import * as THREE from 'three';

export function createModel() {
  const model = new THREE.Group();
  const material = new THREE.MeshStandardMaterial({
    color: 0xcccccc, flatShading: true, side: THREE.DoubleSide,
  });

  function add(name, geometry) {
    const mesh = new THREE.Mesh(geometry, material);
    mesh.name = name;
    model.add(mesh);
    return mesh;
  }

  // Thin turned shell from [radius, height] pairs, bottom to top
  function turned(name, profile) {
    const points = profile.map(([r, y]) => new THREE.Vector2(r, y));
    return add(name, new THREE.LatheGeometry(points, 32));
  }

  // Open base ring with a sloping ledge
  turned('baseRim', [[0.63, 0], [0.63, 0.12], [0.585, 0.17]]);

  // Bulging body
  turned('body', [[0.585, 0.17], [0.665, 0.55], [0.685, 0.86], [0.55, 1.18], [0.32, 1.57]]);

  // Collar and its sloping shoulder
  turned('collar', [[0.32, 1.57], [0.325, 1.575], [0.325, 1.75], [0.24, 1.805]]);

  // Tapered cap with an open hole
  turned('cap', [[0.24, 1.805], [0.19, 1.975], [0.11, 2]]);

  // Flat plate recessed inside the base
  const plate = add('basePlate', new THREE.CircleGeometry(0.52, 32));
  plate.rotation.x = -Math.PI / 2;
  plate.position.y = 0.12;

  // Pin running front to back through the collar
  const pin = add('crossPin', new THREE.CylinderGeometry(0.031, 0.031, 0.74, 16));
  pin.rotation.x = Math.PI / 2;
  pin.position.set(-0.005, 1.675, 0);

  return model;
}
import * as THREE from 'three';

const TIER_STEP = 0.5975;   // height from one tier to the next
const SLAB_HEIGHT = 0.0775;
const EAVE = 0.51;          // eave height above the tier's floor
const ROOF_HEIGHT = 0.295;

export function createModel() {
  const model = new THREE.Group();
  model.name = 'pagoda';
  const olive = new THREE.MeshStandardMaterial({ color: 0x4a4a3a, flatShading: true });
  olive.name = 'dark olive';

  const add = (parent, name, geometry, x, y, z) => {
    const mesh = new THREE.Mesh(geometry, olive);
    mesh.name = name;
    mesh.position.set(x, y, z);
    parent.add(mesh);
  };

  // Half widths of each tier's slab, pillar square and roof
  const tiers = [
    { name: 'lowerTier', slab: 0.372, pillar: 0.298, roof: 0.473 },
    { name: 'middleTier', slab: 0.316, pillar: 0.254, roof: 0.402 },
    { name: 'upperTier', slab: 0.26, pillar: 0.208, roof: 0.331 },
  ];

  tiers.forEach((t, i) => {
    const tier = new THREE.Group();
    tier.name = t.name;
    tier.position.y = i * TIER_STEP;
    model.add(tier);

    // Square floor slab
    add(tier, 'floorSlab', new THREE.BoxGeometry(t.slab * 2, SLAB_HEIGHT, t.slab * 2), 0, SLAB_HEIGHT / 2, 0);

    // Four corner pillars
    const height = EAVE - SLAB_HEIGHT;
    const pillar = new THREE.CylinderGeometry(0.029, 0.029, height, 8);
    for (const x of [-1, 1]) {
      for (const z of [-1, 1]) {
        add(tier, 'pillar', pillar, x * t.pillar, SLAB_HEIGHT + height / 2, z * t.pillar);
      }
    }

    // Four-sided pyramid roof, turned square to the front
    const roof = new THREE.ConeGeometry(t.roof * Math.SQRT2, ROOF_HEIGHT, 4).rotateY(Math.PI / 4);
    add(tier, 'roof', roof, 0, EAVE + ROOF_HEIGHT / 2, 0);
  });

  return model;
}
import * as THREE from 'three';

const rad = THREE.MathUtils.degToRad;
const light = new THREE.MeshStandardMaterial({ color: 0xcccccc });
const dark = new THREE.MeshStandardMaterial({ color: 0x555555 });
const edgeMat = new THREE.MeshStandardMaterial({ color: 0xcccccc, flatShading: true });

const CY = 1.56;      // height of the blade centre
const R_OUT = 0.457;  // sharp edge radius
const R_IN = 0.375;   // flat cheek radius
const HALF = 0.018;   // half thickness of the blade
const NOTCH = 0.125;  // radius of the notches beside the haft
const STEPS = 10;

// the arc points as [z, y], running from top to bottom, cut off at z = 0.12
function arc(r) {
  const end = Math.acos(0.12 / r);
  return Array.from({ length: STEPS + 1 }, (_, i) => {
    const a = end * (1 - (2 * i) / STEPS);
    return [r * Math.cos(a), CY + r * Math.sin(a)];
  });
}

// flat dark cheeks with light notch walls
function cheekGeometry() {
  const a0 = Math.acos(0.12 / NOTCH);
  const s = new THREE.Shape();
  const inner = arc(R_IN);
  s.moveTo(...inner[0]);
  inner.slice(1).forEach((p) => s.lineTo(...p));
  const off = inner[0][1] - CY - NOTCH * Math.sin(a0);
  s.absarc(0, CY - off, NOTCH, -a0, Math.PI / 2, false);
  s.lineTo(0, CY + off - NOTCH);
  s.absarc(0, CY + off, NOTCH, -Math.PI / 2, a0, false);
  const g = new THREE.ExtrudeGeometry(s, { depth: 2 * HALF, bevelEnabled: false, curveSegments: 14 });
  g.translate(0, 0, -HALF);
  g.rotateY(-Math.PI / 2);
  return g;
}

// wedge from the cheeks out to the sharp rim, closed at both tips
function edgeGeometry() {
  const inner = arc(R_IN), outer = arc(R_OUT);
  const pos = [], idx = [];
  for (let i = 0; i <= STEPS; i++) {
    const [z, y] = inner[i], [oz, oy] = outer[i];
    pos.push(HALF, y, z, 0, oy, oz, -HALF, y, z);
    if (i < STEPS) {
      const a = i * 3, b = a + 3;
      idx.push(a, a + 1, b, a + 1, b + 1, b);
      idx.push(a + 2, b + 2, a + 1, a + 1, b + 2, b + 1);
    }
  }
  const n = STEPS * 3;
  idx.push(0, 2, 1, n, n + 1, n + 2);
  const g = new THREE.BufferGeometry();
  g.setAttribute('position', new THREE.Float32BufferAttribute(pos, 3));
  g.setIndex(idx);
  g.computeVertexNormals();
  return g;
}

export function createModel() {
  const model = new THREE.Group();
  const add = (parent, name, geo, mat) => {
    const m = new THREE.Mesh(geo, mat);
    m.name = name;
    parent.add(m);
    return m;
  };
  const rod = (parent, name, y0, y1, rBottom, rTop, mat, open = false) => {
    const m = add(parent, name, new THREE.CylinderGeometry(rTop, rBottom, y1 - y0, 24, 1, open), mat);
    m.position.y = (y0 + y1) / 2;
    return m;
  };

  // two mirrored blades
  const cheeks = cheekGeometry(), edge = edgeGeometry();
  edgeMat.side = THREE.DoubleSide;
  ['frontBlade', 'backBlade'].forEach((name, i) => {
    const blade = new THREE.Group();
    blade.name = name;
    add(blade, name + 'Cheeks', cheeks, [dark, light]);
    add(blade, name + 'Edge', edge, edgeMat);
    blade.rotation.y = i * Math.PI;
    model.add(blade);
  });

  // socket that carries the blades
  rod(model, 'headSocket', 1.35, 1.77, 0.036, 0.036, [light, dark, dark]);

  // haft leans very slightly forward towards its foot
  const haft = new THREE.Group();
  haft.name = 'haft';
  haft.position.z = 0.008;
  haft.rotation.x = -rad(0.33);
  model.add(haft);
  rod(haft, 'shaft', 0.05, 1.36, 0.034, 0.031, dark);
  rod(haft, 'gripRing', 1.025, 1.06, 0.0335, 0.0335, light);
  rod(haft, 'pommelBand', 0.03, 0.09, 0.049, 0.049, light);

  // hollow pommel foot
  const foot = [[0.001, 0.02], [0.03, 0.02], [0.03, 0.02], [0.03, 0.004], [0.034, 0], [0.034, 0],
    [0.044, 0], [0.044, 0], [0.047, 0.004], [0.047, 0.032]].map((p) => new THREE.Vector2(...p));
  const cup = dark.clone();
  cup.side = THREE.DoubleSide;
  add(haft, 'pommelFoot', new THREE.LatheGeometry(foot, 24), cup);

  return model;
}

*ABOUT THIS EXERCISE*
For this exercise, copy the lines from the one that contains "carries the blades" through the last line of the records, exactly and only those.

*RESULT OF THIS EXERCISE*
  // socket that carries the blades
  rod(model, 'headSocket', 1.35, 1.77, 0.036, 0.036, [light, dark, dark]);

  // haft leans very slightly forward towards its foot
  const haft = new THREE.Group();
  haft.name = 'haft';
  haft.position.z = 0.008;
  haft.rotation.x = -rad(0.33);
  model.add(haft);
  rod(haft, 'shaft', 0.05, 1.36, 0.034, 0.031, dark);
  rod(haft, 'gripRing', 1.025, 1.06, 0.0335, 0.0335, light);
  rod(haft, 'pommelBand', 0.03, 0.09, 0.049, 0.049, light);

  // hollow pommel foot
  const foot = [[0.001, 0.02], [0.03, 0.02], [0.03, 0.02], [0.03, 0.004], [0.034, 0], [0.034, 0],
    [0.044, 0], [0.044, 0], [0.047, 0.004], [0.047, 0.032]].map((p) => new THREE.Vector2(...p));
  const cup = dark.clone();
  cup.side = THREE.DoubleSide;
  add(haft, 'pommelFoot', new THREE.LatheGeometry(foot, 24), cup);

  return model;
}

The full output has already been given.